Reedsport's flood wall encompasses most of downtown excluding the areas adjacent to the Umpqua River (north of Riverfront Way and northwest of Port Dock Road) and River Bend Mobile Home Park. The federally constructed improvements, were completed in 1969, as an improvement to the existing levee system that was constructed prior to federal interest. The levee system is approximately three miles long.

Levee certification is the process that deals specifically with the design and physical condition of the levee, and is the responsibility of the levee owner (the City) in charge of the levee’s operations and maintenance. Certification must be completed for the levee to be eligible for accreditation by the Federal Emergency Management Agency (FEMA). Certification consists of documentation, signed and sealed by a registered Professional Engineer. The City of Reedsport's levee system is currently a "Provisionally Accredited Levee (PAL) System". A designation for a levee system that FEMA has previously accredited with reducing the flood hazards, and for which FEMA is awaiting data and/or documentation that will demonstrate the levee system’s compliance. The PAL designation is because some areas of the City’s levee system has settled below the 200 year flood event level, which was the original design criteria. The project will fix the settlement issue and raise the protection level of the levee beyond its originally designed capacity in order to counter future settlement and protect the City from a wider array of threats including a tsunami. This will allow the City to continue to participate in the National Flood Insurance Program.

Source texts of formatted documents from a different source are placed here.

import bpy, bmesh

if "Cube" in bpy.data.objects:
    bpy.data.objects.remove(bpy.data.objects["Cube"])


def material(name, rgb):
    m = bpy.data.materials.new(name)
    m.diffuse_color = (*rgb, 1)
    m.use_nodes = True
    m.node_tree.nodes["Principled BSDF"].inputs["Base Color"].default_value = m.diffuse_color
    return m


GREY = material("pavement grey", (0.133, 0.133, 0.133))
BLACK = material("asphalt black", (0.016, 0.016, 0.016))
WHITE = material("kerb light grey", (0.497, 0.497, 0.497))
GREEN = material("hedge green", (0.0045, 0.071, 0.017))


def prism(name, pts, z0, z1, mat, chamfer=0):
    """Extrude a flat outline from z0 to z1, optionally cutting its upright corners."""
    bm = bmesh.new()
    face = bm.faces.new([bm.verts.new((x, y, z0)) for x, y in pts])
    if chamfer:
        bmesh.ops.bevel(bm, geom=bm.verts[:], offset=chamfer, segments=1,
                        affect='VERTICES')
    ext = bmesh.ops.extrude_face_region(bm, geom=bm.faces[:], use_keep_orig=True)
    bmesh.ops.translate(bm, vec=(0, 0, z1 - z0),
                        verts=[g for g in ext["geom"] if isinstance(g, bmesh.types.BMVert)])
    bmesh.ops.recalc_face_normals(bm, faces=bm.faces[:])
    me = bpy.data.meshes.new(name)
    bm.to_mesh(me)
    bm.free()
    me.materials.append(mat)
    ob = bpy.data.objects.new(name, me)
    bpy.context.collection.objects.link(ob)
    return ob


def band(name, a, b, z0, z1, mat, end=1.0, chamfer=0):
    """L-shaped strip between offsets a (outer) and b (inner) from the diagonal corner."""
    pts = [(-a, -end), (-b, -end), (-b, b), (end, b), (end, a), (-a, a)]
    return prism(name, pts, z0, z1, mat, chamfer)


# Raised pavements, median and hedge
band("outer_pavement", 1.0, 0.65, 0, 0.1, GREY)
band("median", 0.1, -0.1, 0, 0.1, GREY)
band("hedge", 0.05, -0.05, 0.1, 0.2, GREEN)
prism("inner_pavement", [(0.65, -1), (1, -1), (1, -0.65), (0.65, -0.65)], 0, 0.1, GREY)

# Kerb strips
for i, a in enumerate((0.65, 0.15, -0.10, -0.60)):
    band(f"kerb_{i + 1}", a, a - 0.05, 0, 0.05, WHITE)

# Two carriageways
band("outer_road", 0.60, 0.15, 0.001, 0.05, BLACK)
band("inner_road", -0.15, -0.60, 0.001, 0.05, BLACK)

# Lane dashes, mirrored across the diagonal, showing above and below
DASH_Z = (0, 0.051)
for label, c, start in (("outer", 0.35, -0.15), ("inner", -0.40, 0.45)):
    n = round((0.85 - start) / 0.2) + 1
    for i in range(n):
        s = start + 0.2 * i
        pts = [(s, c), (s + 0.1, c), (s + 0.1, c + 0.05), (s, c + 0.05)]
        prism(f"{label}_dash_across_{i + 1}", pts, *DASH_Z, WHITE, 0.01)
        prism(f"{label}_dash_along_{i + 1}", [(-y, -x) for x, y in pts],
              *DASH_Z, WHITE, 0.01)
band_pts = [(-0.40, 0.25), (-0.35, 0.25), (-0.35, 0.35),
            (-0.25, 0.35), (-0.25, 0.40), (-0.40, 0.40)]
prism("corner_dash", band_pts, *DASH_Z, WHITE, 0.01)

In 2015, the City contracted with Anderson Perry & Associates, Inc. (engineering firm) as the City's Levee Certification Consultant. Through various task orders and data analysis, Housing and Urban Development advised that the City focus on the flooding occurring behind the levee wall which was a result of capacity issues with the storm water collection system or pump stations. Between 2015 and 2022, the City has utilized $484,395 of grant funding to overhaul 3 out of 4 of the City's pump stations, which included new piping, new pumps, electrical and infrastructure upgrades meeting current seismic (earthquake) standards. 

City staff has continued working closely with Anderson Perry & Associates as well as FEMA to consult with several federal and state agencies to finalize permitting needed to begin upgrading and reconstructing the levee system. This project began in 2015 and culminated at the construction phase in 2017 when City Staff applied for a $5.6 million Federal Emergency Management Agency (FEMA) Grant.

On November 15, 2022 a public meeting was held regarding the key findings of the Environmental Assessment prepared by FEMA. The City and Anderson Perry provided an overview of the proposed modifications. The public had the opportunity to ask questions and  provide public comment through December 5, 2022 directly to FEMA. FEMA will use these comments to inform its decision-making. If no significant issues are identified during the comment period, FEMA will finalize the Environmental Assessment, issue a Finding of No Significant Impact (FONSI), and proceed with funding the project. A copy of the presentation is available below.